▶ _Exercise inputs_
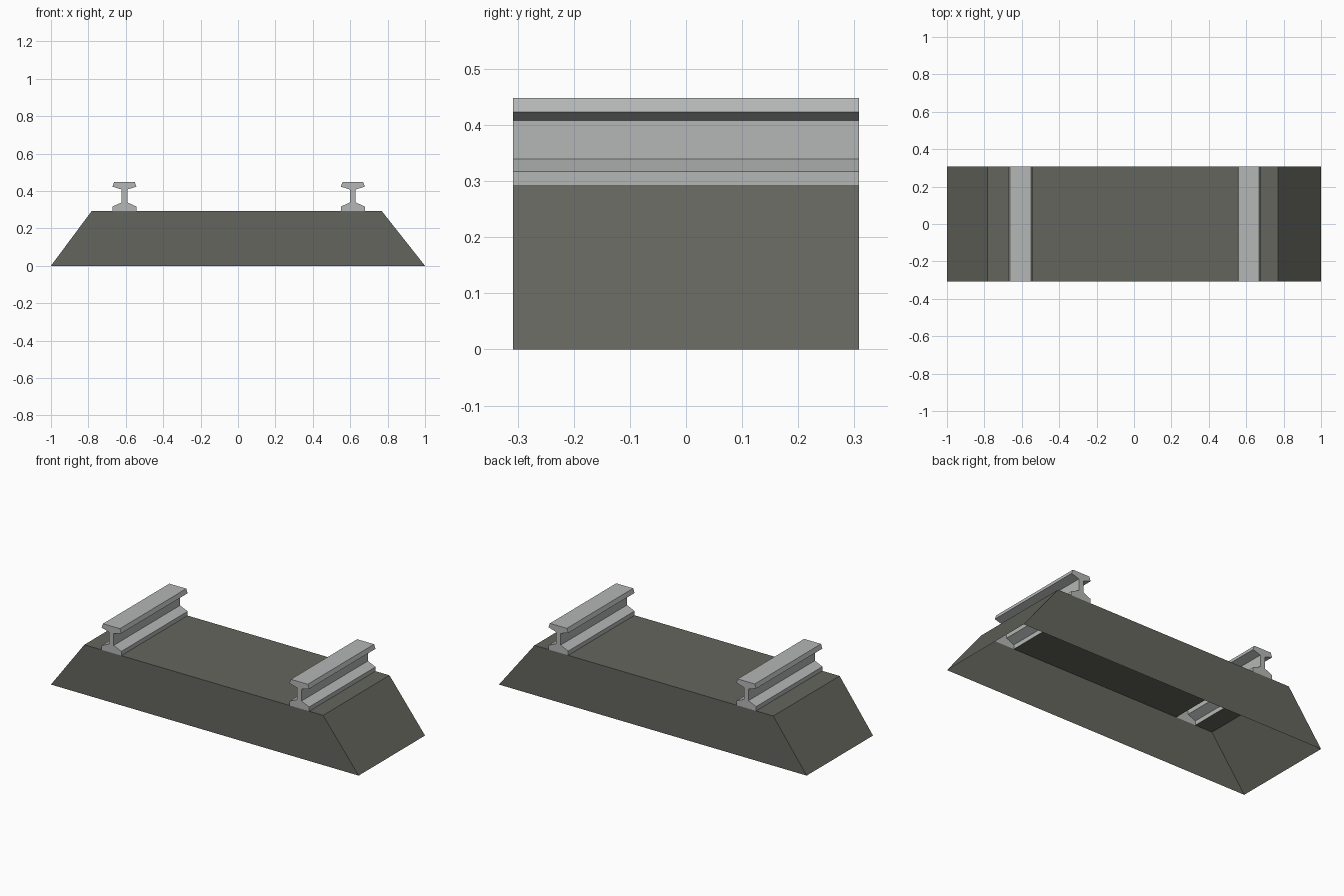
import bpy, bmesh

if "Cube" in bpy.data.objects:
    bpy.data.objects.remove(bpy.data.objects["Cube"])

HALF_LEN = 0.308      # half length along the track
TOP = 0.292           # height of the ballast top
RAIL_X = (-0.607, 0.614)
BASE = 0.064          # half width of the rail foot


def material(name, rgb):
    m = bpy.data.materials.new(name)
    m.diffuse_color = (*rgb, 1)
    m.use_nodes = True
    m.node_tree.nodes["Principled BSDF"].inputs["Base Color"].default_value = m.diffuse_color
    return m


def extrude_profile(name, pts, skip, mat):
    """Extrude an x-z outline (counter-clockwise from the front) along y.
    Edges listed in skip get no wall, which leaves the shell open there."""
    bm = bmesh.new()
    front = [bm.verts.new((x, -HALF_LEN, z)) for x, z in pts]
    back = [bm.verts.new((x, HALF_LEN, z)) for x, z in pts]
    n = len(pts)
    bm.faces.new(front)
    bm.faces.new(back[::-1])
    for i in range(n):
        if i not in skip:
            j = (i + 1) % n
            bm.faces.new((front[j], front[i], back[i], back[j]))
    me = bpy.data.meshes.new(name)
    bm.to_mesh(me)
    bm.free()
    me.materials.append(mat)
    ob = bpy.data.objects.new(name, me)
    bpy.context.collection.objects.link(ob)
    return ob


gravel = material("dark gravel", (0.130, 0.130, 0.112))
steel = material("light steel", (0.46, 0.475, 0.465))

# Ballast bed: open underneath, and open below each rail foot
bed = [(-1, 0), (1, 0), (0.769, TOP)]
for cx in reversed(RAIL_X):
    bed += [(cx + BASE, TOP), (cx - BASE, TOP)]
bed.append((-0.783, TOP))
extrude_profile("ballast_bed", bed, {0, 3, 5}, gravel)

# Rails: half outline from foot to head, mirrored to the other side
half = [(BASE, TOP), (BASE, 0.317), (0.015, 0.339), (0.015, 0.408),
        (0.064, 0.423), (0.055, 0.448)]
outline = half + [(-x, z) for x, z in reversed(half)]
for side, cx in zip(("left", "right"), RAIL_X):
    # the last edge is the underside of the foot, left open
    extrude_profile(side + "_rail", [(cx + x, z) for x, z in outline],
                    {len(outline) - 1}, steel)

▶ _Your instructions_
Scan the listing and copy every line where the string "data" shows up.

▶ _Your response_
if "Cube" in bpy.data.objects:
    bpy.data.objects.remove(bpy.data.objects["Cube"])
    m = bpy.data.materials.new(name)
    me = bpy.data.meshes.new(name)
    ob = bpy.data.objects.new(name, me)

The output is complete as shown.